Leeds manufacturer celebrates 130th anniversary of the first jukebox installation


The UK’s only manufacturer of classic jukeboxes, Sound Leisure, is commemorating the 130th anniversary of the first installation of the jukebox by visiting some of the first places to house a Sound Leisure jukebox when the company began in 1978.

The first jukebox, developed by the original manufacturer, Thomas Edison was installed on November 23rd 1889 at the Palais Royale Saloon in San Francisco. Constructed by the Pacific Phonograph Co, four stethoscope-like tubes were attached to an Edison Class M electric phonograph fitted inside an oak cabinet. The tubes operated individually, each being activated by inserting of a nickel, meaning that four different listeners could be plugged into the same song simultaneously.

Towels were supplied to patrons so they could wipe off the end of the tube after each listening.

Today, Sound Leisure has produced over 100,000 jukeboxes from its Leeds-based factory which it exports to 28 countries around the world. Best known for its range of classic styled vinyl and CD playing jukeboxes, Sound Leisure produced commercial jukeboxes that were installed in pubs and clubs throughout the UK and some of the venues that were home to the firm’s earliest commercial jukeboxes still offer their machines as entertainment. Technological advances mean that today digital jukeboxes enable consumers to download millions of tracks remotely with some machines even offering contactless payment solutions.

130 years after the first ever jukebox installation, Leeds public house The Cricketers Arms in Seacroft became the first venue to house the new contactless machine which are growing in popularity throughout the country.

Sound Leisure co-founder, Alan Black relays his experience since the 1960s:

“I started my first business Cavala Electronics repairing TV’s, radio’s, record players and electric goods in 1965 whilst working in a garage and studying at Leeds Technical College. I was excited by my creation which today is known as ‘sound to light’ and it was after seeing a jukebox in a transport café that I realised adding lighting to original jukeboxes was what I needed to do. I used to drive across the country talking to the likes of the BBC, but nobody was interested.

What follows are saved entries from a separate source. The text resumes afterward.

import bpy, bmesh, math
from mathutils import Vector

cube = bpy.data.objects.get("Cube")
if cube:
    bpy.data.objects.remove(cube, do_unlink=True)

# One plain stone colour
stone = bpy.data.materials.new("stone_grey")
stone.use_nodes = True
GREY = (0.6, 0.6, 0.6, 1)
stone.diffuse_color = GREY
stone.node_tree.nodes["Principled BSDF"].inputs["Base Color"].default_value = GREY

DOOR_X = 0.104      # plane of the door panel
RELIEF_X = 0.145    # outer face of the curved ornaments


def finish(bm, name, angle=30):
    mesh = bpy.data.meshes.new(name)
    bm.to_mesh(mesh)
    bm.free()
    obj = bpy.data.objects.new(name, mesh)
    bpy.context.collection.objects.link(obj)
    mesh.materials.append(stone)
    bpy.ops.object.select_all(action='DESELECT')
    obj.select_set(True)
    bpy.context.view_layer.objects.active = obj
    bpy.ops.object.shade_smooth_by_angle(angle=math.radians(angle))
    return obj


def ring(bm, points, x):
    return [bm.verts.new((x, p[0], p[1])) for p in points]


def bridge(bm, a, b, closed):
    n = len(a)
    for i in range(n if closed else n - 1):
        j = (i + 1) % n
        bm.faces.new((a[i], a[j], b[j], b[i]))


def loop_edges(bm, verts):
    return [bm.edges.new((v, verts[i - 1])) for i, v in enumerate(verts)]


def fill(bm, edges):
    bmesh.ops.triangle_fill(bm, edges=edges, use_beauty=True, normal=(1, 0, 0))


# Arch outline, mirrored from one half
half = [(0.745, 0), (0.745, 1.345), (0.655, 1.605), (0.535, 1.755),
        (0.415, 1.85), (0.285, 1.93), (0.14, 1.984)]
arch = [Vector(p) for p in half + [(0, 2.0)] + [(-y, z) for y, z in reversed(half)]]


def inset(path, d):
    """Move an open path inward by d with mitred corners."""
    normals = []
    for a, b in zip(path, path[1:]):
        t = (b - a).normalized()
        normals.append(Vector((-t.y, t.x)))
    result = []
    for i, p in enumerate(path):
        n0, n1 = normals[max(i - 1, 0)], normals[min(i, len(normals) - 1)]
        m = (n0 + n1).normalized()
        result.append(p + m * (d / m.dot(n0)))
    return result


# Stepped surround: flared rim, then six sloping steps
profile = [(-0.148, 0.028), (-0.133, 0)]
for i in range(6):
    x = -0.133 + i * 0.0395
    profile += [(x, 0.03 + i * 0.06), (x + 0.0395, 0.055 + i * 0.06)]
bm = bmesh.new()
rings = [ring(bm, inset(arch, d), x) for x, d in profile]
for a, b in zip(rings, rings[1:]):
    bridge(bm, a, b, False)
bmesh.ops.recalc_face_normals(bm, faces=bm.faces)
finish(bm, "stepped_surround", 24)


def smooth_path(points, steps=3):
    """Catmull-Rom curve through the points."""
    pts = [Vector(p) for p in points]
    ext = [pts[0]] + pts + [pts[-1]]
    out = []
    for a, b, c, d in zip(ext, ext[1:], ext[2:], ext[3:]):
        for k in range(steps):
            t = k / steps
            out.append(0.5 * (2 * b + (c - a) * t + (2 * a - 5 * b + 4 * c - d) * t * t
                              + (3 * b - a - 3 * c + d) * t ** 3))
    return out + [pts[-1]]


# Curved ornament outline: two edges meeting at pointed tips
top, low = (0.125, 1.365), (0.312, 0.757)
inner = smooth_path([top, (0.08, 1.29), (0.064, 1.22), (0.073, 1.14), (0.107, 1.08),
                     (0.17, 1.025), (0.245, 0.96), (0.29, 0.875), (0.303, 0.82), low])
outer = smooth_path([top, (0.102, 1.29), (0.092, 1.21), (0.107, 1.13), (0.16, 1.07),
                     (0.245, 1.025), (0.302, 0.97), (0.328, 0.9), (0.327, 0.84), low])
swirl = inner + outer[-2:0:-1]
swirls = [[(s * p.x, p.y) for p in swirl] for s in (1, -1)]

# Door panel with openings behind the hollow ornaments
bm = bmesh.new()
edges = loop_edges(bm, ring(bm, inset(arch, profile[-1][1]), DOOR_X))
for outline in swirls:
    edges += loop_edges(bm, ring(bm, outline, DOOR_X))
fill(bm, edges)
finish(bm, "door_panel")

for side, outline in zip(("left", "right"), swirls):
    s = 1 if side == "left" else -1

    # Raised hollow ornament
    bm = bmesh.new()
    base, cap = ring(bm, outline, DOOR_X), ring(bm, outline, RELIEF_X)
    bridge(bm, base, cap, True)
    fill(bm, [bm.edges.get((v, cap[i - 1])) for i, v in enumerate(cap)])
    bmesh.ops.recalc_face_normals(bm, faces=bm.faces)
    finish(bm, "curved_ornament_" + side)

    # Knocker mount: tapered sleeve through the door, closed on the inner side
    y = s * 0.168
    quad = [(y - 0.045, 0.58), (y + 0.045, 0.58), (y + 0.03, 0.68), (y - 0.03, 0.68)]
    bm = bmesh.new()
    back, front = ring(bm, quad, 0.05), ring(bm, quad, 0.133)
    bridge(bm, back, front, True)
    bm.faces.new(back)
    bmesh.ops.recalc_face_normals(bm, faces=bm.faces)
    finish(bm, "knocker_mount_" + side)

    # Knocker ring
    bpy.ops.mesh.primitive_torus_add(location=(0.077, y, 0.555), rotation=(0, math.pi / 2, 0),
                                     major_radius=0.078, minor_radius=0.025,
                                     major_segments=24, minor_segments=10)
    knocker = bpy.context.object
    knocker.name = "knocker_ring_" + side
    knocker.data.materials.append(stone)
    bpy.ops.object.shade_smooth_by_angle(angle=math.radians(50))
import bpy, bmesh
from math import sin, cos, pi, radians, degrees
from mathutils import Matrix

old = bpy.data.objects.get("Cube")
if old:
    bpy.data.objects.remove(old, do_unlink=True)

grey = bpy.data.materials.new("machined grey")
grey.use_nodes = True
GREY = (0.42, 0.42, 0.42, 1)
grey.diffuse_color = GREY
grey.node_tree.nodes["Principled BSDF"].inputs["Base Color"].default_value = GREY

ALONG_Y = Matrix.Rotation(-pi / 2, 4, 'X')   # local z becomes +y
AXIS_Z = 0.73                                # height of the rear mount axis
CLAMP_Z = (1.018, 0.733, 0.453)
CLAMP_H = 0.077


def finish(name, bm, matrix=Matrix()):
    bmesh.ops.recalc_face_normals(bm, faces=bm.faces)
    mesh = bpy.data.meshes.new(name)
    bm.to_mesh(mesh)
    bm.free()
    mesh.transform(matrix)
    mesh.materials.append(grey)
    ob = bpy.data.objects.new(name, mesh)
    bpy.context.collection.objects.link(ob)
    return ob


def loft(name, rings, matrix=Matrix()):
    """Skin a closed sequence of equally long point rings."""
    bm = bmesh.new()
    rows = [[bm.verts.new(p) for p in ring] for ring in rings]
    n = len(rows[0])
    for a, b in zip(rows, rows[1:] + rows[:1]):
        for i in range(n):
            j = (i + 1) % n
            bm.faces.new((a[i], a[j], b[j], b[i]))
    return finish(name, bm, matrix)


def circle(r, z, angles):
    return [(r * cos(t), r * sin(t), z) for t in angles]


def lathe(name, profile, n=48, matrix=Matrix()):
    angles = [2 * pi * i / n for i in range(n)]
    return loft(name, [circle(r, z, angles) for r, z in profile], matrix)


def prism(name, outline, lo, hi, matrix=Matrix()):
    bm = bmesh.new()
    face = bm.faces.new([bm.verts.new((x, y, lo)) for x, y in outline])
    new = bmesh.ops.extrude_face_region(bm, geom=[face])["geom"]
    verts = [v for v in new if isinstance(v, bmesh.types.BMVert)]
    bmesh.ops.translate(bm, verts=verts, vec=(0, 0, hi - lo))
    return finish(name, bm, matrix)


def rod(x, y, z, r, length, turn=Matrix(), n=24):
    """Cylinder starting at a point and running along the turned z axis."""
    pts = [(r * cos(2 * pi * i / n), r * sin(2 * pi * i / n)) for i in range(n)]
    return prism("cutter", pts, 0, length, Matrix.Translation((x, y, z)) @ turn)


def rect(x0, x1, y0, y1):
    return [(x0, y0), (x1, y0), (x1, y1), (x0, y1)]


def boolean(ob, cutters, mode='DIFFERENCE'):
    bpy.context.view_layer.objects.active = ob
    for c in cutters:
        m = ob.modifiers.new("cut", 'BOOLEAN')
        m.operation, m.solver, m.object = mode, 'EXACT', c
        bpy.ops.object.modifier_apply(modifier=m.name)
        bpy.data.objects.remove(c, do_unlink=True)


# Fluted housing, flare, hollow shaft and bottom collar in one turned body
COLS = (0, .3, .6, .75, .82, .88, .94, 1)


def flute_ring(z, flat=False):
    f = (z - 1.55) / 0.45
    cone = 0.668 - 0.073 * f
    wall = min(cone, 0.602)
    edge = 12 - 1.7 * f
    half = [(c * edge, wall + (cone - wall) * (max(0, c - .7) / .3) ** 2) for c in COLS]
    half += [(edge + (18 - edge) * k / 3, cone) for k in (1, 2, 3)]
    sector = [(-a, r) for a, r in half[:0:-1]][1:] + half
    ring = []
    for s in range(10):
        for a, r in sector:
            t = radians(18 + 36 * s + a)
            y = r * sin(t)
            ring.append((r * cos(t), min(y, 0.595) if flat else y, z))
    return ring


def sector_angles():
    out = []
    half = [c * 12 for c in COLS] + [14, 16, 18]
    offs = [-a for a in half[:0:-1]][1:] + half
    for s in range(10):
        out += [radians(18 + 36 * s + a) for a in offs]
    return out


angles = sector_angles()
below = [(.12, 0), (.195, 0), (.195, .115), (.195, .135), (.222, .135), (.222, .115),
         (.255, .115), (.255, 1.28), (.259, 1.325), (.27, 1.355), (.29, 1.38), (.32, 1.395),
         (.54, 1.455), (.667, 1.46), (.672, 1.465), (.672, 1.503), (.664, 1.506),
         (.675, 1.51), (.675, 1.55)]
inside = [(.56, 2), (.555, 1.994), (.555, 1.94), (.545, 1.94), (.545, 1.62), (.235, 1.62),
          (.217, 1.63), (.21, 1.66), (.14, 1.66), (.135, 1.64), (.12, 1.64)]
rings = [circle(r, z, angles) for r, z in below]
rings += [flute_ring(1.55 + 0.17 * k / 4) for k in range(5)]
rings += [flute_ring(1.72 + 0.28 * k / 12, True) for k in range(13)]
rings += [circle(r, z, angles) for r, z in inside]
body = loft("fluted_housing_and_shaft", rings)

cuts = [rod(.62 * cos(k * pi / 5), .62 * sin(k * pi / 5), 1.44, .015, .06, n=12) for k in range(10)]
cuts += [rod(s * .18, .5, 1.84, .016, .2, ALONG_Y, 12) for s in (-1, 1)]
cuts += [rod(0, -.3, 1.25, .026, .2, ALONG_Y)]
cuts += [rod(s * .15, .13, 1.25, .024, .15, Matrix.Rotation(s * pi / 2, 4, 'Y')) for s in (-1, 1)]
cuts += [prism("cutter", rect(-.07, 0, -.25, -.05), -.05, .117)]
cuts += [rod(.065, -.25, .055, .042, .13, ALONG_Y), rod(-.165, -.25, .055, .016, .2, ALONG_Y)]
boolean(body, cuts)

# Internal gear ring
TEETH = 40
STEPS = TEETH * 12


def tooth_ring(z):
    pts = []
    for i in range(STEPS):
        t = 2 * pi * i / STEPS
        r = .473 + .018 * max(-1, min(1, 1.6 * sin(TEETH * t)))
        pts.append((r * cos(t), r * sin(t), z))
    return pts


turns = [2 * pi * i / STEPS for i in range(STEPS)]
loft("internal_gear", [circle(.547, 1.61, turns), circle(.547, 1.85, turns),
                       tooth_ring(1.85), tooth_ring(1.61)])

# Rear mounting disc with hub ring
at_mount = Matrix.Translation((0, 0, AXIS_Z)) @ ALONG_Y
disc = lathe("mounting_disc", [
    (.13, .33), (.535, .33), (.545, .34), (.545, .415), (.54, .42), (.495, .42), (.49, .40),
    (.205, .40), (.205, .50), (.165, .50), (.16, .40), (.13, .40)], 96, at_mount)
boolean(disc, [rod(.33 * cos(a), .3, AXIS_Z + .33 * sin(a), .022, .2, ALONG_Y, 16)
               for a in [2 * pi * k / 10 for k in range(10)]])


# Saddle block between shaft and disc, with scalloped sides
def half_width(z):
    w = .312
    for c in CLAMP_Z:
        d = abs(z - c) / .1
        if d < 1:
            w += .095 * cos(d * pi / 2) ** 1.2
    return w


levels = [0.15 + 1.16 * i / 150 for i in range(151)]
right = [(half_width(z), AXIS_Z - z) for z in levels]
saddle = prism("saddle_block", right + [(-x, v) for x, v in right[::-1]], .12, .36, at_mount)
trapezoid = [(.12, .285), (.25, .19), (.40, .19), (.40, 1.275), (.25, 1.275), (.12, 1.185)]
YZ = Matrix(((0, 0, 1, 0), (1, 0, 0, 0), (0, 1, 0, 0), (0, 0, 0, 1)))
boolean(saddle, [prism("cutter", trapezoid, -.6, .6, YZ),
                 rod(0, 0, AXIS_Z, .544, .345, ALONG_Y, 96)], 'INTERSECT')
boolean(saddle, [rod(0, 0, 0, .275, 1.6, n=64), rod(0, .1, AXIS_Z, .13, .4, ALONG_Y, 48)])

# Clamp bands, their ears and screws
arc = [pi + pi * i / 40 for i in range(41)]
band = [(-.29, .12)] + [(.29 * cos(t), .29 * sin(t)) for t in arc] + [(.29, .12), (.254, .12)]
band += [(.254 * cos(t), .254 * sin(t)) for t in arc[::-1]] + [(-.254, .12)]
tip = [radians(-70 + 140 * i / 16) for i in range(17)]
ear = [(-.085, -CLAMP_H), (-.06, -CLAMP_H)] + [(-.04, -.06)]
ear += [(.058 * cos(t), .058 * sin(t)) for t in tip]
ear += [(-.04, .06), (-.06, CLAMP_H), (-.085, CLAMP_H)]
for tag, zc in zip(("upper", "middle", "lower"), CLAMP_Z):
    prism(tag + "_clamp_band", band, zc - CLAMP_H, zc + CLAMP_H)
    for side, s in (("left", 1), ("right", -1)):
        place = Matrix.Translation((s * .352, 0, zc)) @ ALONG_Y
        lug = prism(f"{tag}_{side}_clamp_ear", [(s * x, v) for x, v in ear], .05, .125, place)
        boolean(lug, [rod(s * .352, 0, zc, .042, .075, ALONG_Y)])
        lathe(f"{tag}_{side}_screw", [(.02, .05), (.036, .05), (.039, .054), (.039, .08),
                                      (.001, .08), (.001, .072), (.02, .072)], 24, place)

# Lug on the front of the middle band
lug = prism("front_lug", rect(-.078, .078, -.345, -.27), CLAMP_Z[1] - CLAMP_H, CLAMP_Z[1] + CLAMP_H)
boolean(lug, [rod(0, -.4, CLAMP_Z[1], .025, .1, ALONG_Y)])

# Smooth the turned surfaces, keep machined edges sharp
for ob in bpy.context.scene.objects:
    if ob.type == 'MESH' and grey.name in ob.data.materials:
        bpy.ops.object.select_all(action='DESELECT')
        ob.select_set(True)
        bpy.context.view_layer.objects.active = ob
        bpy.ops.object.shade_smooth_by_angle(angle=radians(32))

It was only when I met a shrewd local businessman, Albert Levy who loved the lighting I produced and installed into his personal Seeburg jukebox that he introduced me to a cellar bar in Bradford and brought in the owners of a large Bradford hotel who loved the idea which went on to feature in discotheques across the UK.

“Albert and I then joined forces to set up in business which quickly became listed on the FT100 and we installed hundreds of jukeboxes and lighting into venues. That business was acquired (which today is Chrysalis) and so I set up Sound Leisure.

“People thought I was crazy for starting manufacturing jukeboxes in the UK, but we’ve had great success over the past 41 years and are now the oldest single ownership manufacturers in the world.”

Sound Leisure managing director and son of Alan, Chris Black adds:

“Playing music for entertainment via a machine in a public place extends back 130 years and is still as relevant today as it was then. Modernisation means that people can enjoy their favourite music wherever they are but the original concept still remains and we’re proud to be part of an industry with such a great heritage.”